> _INSTRUCTIONS TO FOLLOW_
Every line below is to be set down again exactly; any image stays out.
━━━━━ DATA SHOWN ━━━━━
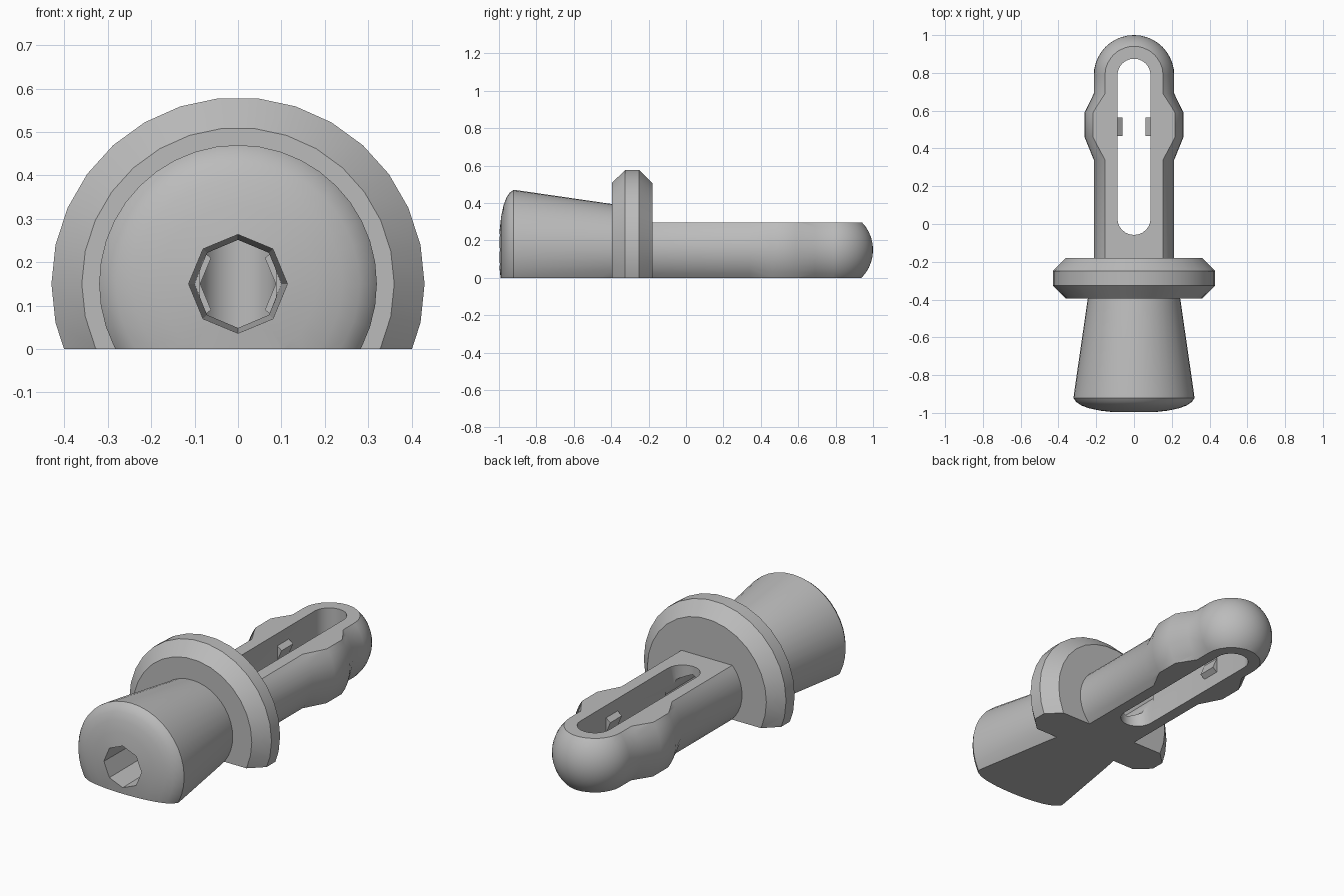
import bpy, bmesh, math
from mathutils import Matrix, Vector

if "Cube" in bpy.data.objects:
    bpy.data.objects.remove(bpy.data.objects["Cube"], do_unlink=True)

AXIS_Z = 0.15

grey = bpy.data.materials.new("plain grey")
grey.use_nodes = True
grey.diffuse_color = (0.5, 0.5, 0.5, 1)
grey.node_tree.nodes["Principled BSDF"].inputs["Base Color"].default_value = grey.diffuse_color


def make_object(name, bm):
    bmesh.ops.recalc_face_normals(bm, faces=bm.faces)
    mesh = bpy.data.meshes.new(name)
    bm.to_mesh(mesh)
    bm.free()
    mesh.materials.append(grey)
    obj = bpy.data.objects.new(name, mesh)
    bpy.context.collection.objects.link(obj)
    return obj


def slice_flat(bm, z, direction):
    """Cut away everything past a level plane and close the cut."""
    cut = bmesh.ops.bisect_plane(
        bm, geom=bm.verts[:] + bm.edges[:] + bm.faces[:], dist=1e-5,
        plane_co=(0, 0, z), plane_no=(0, 0, direction), clear_outer=True)
    edges = [e for e in cut["geom_cut"] if isinstance(e, bmesh.types.BMEdge)]
    bmesh.ops.contextual_create(bm, geom=edges)


def lathe(name, profile, steps, top=None):
    """Turn (y, radius) points about the long axis, then flatten."""
    bm = bmesh.new()
    verts = [bm.verts.new((r, y, AXIS_Z)) for y, r in profile]
    edges = [bm.edges.new(pair) for pair in zip(verts, verts[1:])]
    bmesh.ops.spin(bm, geom=verts + edges, cent=(0, 0, AXIS_Z), axis=(0, 1, 0),
                   angle=math.tau, steps=steps)
    bmesh.ops.remove_doubles(bm, verts=bm.verts, dist=1e-4)
    slice_flat(bm, 0, -1)
    if top:
        slice_flat(bm, top, 1)
    return make_object(name, bm)


def prism(name, outline, offset):
    """Extrude a closed outline along an offset."""
    bm = bmesh.new()
    face = bm.faces.new([bm.verts.new(p) for p in outline])
    extruded = bmesh.ops.extrude_face_region(bm, geom=[face], use_keep_orig=True)
    moved = [v for v in extruded["geom"] if isinstance(v, bmesh.types.BMVert)]
    bmesh.ops.translate(bm, verts=moved, vec=offset)
    return make_object(name, bm)


def carve(obj, cutter):
    mod = obj.modifiers.new("carve", "BOOLEAN")
    mod.operation = "DIFFERENCE"
    mod.solver = "EXACT"
    mod.object = cutter
    bpy.context.view_layer.objects.active = obj
    bpy.ops.object.modifier_apply(modifier=mod.name)


# Domed, tapering handle
handle = lathe("handle", [
    (-1, 0), (-0.997, 0.1), (-0.988, 0.18), (-0.975, 0.24), (-0.96, 0.28),
    (-0.942, 0.306), (-0.922, 0.32), (-0.9, 0.318), (-0.39, 0.244), (-0.39, 0)], 40)

# Chamfered collar
collar = lathe("collar", [
    (-0.395, 0), (-0.395, 0.36), (-0.325, 0.43), (-0.25, 0.43),
    (-0.18, 0.36), (-0.18, 0)], 30)

# Shaft with a swelling and a ball end
R, BALL_Y = 0.213, 0.787
ball = [(BALL_Y + R * math.sin(a), R * math.cos(a))
        for a in (math.pi / 2 * i / 10 for i in range(10))]
shaft = lathe("shaft", [(-0.19, 0), (-0.19, R), (0.34, R), (0.46, 0.262),
                        (0.59, 0.262), (0.69, R)] + ball + [(1, 0)], 40, top=0.297)

# Long round-ended slot through the shaft
SLOT = 0.088
outline = []
for centre, start in ((0.787, 0), (0.03, math.pi)):
    for i in range(13):
        a = start + math.pi * i / 12
        outline.append((SLOT * math.cos(a), centre + SLOT * math.sin(a), -0.1))
slot_cutter = prism("slot_cutter", outline, Vector((0, 0, 0.6)))

# Eight-sided bore narrowing from the handle end to the slot
bm = bmesh.new()
bmesh.ops.create_cone(
    bm, cap_ends=True, segments=8, radius1=0.114, radius2=0.1, depth=1.06,
    matrix=Matrix.Translation((0, -0.48, AXIS_Z)) @ Matrix.Rotation(-math.pi / 2, 4, "X"))
bore_cutter = make_object("bore_cutter", bm)

carve(shaft, slot_cutter)
for part in (handle, collar, shaft):
    carve(part, bore_cutter)
for cutter in (slot_cutter, bore_cutter):
    bpy.data.objects.remove(cutter, do_unlink=True)

# Small wedge catches on the slot walls
for side, s in (("left", 1), ("right", -1)):
    for level, t in (("upper", 1), ("lower", -1)):
        points = [(0.095, 0.085), (0.062, 0.06), (0.087, 0), (0.095, 0)]
        prism(f"{side}_{level}_catch",
              [(s * x, 0.465, AXIS_Z + t * z) for x, z in points], Vector((0, 0.1, 0)))

# Smooth the turned surfaces, keep the cut edges crisp
for part in (handle, collar, shaft):
    bpy.ops.object.select_all(action="DESELECT")
    part.select_set(True)
    bpy.context.view_layer.objects.active = part
    bpy.ops.object.shade_smooth_by_angle(angle=math.radians(30))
━━━━━
> _THE COMPLETED TASK_
import bpy, bmesh, math
from mathutils import Matrix, Vector

if "Cube" in bpy.data.objects:
    bpy.data.objects.remove(bpy.data.objects["Cube"], do_unlink=True)

AXIS_Z = 0.15

grey = bpy.data.materials.new("plain grey")
grey.use_nodes = True
grey.diffuse_color = (0.5, 0.5, 0.5, 1)
grey.node_tree.nodes["Principled BSDF"].inputs["Base Color"].default_value = grey.diffuse_color


def make_object(name, bm):
    bmesh.ops.recalc_face_normals(bm, faces=bm.faces)
    mesh = bpy.data.meshes.new(name)
    bm.to_mesh(mesh)
    bm.free()
    mesh.materials.append(grey)
    obj = bpy.data.objects.new(name, mesh)
    bpy.context.collection.objects.link(obj)
    return obj


def slice_flat(bm, z, direction):
    """Cut away everything past a level plane and close the cut."""
    cut = bmesh.ops.bisect_plane(
        bm, geom=bm.verts[:] + bm.edges[:] + bm.faces[:], dist=1e-5,
        plane_co=(0, 0, z), plane_no=(0, 0, direction), clear_outer=True)
    edges = [e for e in cut["geom_cut"] if isinstance(e, bmesh.types.BMEdge)]
    bmesh.ops.contextual_create(bm, geom=edges)


def lathe(name, profile, steps, top=None):
    """Turn (y, radius) points about the long axis, then flatten."""
    bm = bmesh.new()
    verts = [bm.verts.new((r, y, AXIS_Z)) for y, r in profile]
    edges = [bm.edges.new(pair) for pair in zip(verts, verts[1:])]
    bmesh.ops.spin(bm, geom=verts + edges, cent=(0, 0, AXIS_Z), axis=(0, 1, 0),
                   angle=math.tau, steps=steps)
    bmesh.ops.remove_doubles(bm, verts=bm.verts, dist=1e-4)
    slice_flat(bm, 0, -1)
    if top:
        slice_flat(bm, top, 1)
    return make_object(name, bm)


def prism(name, outline, offset):
    """Extrude a closed outline along an offset."""
    bm = bmesh.new()
    face = bm.faces.new([bm.verts.new(p) for p in outline])
    extruded = bmesh.ops.extrude_face_region(bm, geom=[face], use_keep_orig=True)
    moved = [v for v in extruded["geom"] if isinstance(v, bmesh.types.BMVert)]
    bmesh.ops.translate(bm, verts=moved, vec=offset)
    return make_object(name, bm)


def carve(obj, cutter):
    mod = obj.modifiers.new("carve", "BOOLEAN")
    mod.operation = "DIFFERENCE"
    mod.solver = "EXACT"
    mod.object = cutter
    bpy.context.view_layer.objects.active = obj
    bpy.ops.object.modifier_apply(modifier=mod.name)


# Domed, tapering handle
handle = lathe("handle", [
    (-1, 0), (-0.997, 0.1), (-0.988, 0.18), (-0.975, 0.24), (-0.96, 0.28),
    (-0.942, 0.306), (-0.922, 0.32), (-0.9, 0.318), (-0.39, 0.244), (-0.39, 0)], 40)

# Chamfered collar
collar = lathe("collar", [
    (-0.395, 0), (-0.395, 0.36), (-0.325, 0.43), (-0.25, 0.43),
    (-0.18, 0.36), (-0.18, 0)], 30)

# Shaft with a swelling and a ball end
R, BALL_Y = 0.213, 0.787
ball = [(BALL_Y + R * math.sin(a), R * math.cos(a))
        for a in (math.pi / 2 * i / 10 for i in range(10))]
shaft = lathe("shaft", [(-0.19, 0), (-0.19, R), (0.34, R), (0.46, 0.262),
                        (0.59, 0.262), (0.69, R)] + ball + [(1, 0)], 40, top=0.297)

# Long round-ended slot through the shaft
SLOT = 0.088
outline = []
for centre, start in ((0.787, 0), (0.03, math.pi)):
    for i in range(13):
        a = start + math.pi * i / 12
        outline.append((SLOT * math.cos(a), centre + SLOT * math.sin(a), -0.1))
slot_cutter = prism("slot_cutter", outline, Vector((0, 0, 0.6)))

# Eight-sided bore narrowing from the handle end to the slot
bm = bmesh.new()
bmesh.ops.create_cone(
    bm, cap_ends=True, segments=8, radius1=0.114, radius2=0.1, depth=1.06,
    matrix=Matrix.Translation((0, -0.48, AXIS_Z)) @ Matrix.Rotation(-math.pi / 2, 4, "X"))
bore_cutter = make_object("bore_cutter", bm)

carve(shaft, slot_cutter)
for part in (handle, collar, shaft):
    carve(part, bore_cutter)
for cutter in (slot_cutter, bore_cutter):
    bpy.data.objects.remove(cutter, do_unlink=True)

# Small wedge catches on the slot walls
for side, s in (("left", 1), ("right", -1)):
    for level, t in (("upper", 1), ("lower", -1)):
        points = [(0.095, 0.085), (0.062, 0.06), (0.087, 0), (0.095, 0)]
        prism(f"{side}_{level}_catch",
              [(s * x, 0.465, AXIS_Z + t * z) for x, z in points], Vector((0, 0.1, 0)))

# Smooth the turned surfaces, keep the cut edges crisp
for part in (handle, collar, shaft):
    bpy.ops.object.select_all(action="DESELECT")
    part.select_set(True)
    bpy.context.view_layer.objects.active = part
    bpy.ops.object.shade_smooth_by_angle(angle=math.radians(30))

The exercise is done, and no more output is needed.